By Ted Dieck | Employers Intelligence - Search | Mar 26, 2024

Despite a shrinking workforce and increased demand, many employers are moving their recruiting efforts in-house.  Some even exclude outside contributors, literally attempting to go it alone.

It’s an odd decision.  Typically, fewer resources would mean lower quality and higher costs.  How’s that working out?

Does an employer really save money by bringing its recruiting efforts in-house?

And what about quality?  In-house recruiters usually won’t reach the strongest Candidates.  What does that cost?

Nobody Knows Everybody

There are a few simple reasons recruiting shouldn’t be done exclusively in-house…

The world-famous Post and Pray strategy will only get you so far.

And reaching out to “passive Candidates” is difficult for corporate recruiters.
(Apparently, poaching your neighbor’s employees is still considered bad behavior.)

Sooner or later, every in-house recruiting effort will come up short.
Search partners remain the backstop for serious work.

A Core Recruiting Principle  

Here’s a recruiting principle that will serve us twice…

1) The better Candidates —the really high performers— probably aren’t looking for work.
They’re already employed.

So, simply posting a job opportunity isn’t going to generate a conversation with the best of the best.

2) In the same way, it’s unlikely that high performing recruiters are looking for work.
Brace yourself…  The kind of recruiter who would apply for your in-house position might not be a high performer.

Net result…
If the top recruiters are busy working the top talent;
then your home grown, in-house efforts will be stuck with the left overs.

Can you afford that?

Costs vs Results

When the Buyer becomes its own Supplier, it’s easy to misunderstand the costs.

On the Supply side…
All productive recruiters have similar costs.
And yet, we clearly get different results.

That’s interesting.

On the Buy side, employers hope to…

  • get acceptable results
  • and pay less.

OK.  Good to have a goal.

But it seems more like an attitude than a strategy.
And that attitude carries costs of its own.

Hidden In-House Costs

Let’s recall the original point of the searches…

Adding employees was supposed to increase production and grow revenue and profits.

Lowering the priority of searches, as a cost-cutting measure, suggests that some searches will be slow to fill.

Question: When a position goes unfilled, what’s the cost?
Answer: The lost revenue and profits.

The Cost Of Good Enough
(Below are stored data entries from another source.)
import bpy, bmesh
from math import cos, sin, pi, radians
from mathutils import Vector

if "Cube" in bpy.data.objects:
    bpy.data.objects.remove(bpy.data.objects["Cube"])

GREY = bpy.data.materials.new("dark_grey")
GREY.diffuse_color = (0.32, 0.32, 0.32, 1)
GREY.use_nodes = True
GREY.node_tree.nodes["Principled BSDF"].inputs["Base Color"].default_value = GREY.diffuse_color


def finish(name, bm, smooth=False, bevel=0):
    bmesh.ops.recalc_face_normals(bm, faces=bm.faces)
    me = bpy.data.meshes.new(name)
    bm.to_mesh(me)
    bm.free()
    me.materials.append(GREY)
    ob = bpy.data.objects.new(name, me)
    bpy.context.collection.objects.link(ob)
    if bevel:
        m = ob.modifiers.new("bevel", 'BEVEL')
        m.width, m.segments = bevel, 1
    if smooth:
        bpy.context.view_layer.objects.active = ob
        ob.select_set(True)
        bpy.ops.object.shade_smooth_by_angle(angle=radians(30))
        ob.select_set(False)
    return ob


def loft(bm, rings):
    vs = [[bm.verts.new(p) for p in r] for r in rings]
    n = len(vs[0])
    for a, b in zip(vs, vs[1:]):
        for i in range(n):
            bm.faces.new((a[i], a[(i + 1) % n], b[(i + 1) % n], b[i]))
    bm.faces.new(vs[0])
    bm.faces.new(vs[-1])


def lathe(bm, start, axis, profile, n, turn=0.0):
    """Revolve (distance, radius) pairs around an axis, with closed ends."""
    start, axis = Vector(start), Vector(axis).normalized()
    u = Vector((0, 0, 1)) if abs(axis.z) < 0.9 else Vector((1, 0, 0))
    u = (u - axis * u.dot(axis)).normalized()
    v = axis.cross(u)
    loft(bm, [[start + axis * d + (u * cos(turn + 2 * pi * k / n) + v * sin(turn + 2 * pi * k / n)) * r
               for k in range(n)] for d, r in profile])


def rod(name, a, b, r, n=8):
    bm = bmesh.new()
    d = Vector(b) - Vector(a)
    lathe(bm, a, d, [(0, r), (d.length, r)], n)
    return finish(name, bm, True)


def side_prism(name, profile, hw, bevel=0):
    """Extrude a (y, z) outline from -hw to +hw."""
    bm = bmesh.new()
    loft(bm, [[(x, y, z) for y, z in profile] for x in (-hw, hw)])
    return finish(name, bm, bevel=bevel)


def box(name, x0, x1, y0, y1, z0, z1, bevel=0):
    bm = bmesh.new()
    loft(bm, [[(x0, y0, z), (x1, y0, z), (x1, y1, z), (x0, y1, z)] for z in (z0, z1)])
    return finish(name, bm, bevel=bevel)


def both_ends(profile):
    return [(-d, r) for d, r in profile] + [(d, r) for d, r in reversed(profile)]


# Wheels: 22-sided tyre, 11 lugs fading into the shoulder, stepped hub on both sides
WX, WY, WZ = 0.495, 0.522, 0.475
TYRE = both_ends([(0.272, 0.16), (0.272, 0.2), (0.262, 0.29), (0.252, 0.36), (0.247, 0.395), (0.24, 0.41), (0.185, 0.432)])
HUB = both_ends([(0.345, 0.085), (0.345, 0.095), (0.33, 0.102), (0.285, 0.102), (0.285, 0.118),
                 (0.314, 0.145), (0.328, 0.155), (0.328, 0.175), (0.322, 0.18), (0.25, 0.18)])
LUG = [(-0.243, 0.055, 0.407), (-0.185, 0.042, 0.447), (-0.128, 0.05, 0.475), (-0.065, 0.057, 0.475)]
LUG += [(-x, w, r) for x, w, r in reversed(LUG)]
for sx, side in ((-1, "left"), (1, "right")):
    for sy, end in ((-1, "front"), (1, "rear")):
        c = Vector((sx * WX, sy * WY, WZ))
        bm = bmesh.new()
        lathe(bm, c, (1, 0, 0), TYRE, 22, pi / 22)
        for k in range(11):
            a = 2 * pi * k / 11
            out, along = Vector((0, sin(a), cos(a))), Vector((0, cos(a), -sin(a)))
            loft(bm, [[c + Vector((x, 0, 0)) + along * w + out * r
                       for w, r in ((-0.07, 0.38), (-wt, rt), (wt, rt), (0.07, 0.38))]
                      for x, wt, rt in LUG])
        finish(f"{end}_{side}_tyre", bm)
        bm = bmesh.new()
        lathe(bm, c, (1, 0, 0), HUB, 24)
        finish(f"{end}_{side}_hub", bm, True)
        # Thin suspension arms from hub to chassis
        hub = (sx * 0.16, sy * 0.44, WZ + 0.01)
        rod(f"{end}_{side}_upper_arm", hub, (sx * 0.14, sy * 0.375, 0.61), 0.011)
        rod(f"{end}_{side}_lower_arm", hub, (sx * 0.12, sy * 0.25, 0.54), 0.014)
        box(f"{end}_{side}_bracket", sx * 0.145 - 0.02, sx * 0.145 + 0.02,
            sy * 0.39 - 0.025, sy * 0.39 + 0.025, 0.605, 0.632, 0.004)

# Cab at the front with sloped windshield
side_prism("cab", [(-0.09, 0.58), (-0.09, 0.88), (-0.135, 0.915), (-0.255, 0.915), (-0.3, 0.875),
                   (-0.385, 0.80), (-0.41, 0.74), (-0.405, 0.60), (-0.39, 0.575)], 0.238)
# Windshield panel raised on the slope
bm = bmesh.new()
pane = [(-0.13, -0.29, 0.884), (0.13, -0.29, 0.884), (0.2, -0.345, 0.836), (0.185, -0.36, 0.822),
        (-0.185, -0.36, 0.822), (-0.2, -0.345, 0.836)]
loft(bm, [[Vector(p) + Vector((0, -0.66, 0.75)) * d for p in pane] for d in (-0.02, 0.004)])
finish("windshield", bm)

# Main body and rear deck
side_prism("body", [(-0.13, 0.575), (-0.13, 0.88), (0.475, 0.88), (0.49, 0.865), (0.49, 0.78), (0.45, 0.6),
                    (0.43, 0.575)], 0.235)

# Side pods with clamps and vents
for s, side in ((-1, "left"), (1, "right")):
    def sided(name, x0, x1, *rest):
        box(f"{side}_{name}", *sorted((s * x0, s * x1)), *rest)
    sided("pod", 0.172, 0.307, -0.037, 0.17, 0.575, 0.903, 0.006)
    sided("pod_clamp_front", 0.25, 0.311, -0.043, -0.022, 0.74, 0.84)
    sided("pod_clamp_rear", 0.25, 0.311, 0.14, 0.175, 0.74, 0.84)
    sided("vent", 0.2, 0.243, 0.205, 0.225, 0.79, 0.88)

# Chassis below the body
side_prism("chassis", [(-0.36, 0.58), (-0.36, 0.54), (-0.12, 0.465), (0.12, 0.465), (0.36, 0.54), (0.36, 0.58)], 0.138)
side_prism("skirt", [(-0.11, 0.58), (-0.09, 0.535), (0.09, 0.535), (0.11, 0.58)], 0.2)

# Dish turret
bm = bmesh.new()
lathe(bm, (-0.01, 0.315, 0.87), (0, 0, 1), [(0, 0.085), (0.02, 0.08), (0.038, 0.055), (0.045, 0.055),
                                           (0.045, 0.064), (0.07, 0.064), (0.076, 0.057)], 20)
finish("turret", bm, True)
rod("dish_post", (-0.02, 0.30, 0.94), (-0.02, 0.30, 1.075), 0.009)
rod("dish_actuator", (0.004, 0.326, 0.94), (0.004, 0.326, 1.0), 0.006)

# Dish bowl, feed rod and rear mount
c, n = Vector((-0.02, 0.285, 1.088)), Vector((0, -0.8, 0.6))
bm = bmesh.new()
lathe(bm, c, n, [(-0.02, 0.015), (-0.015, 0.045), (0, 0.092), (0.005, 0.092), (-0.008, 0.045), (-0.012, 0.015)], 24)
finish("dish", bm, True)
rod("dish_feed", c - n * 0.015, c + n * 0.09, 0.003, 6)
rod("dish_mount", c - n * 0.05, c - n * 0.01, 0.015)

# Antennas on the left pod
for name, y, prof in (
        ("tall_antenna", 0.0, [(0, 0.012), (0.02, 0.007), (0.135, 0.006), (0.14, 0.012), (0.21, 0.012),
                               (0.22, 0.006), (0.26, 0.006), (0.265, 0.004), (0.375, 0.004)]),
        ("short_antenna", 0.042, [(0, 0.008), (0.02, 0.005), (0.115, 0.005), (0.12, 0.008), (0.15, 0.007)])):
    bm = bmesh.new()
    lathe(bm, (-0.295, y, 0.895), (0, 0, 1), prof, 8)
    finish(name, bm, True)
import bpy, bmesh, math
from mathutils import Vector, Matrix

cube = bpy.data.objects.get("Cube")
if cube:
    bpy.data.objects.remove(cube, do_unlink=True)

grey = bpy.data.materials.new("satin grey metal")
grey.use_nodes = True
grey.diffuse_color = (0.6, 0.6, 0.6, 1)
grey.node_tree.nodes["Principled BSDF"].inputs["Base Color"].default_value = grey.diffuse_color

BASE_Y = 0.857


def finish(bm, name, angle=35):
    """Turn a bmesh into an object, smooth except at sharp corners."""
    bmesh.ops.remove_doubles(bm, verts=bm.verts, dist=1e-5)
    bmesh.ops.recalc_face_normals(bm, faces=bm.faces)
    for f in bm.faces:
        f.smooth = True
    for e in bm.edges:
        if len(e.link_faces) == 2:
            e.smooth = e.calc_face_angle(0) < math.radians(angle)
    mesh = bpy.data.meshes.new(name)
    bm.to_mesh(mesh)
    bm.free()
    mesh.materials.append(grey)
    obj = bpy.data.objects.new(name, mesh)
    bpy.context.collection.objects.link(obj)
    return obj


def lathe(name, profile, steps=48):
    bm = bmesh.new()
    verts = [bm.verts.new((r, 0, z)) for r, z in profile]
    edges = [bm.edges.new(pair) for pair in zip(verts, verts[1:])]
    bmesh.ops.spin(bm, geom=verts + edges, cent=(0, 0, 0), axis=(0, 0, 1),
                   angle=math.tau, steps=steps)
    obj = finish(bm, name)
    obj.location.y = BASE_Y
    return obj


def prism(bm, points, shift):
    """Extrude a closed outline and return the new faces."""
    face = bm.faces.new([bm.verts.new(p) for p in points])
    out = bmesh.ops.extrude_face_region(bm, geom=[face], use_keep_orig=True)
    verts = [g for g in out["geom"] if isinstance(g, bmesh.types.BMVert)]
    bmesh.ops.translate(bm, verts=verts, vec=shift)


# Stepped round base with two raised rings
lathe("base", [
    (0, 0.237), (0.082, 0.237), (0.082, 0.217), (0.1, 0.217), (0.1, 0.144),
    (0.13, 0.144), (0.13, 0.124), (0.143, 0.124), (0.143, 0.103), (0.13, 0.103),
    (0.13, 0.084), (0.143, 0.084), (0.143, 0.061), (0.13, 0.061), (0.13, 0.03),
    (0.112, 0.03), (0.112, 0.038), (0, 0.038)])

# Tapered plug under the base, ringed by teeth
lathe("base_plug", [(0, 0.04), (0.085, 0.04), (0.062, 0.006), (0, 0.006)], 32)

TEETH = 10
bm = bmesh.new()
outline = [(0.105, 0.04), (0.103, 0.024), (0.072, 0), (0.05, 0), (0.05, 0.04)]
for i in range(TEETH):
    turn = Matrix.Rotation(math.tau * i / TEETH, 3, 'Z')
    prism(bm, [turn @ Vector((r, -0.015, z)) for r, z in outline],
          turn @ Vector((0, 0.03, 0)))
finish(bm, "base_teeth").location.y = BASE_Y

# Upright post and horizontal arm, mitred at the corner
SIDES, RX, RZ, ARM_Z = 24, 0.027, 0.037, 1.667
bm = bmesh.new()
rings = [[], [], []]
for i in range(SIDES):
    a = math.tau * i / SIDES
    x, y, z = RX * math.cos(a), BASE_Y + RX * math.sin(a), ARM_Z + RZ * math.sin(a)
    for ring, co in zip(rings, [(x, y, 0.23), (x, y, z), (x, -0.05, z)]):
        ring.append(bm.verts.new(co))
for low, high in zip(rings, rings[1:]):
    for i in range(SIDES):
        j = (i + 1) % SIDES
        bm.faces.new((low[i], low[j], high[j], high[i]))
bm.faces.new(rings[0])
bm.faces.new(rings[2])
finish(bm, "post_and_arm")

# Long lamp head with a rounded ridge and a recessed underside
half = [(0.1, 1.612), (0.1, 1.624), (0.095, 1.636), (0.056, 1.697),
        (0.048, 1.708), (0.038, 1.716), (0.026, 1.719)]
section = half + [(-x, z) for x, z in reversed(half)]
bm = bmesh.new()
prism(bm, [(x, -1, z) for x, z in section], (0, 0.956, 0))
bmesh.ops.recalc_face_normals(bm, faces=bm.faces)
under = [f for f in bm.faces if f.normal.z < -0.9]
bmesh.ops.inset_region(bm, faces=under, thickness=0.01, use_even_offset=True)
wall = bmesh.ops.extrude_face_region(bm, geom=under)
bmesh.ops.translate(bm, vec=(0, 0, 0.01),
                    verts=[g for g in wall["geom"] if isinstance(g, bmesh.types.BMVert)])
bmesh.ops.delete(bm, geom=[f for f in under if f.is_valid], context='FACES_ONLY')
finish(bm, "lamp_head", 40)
Slipping “good enough” employees into the mix, just to keep things going is an eternal temptation.

The justification for “good enough” Candidates is, “That’s all that was available.”

The downside of weak Candidates is well documented.

Bottom Line

In-house recruiting strategies are intended to save money.
For normal searches, that might be possible.

There are visible penalties for completely ignoring outside contributions.

Recommended: For the tougher fills, enlist an outside search partner.
Use exclusive assignments for best service.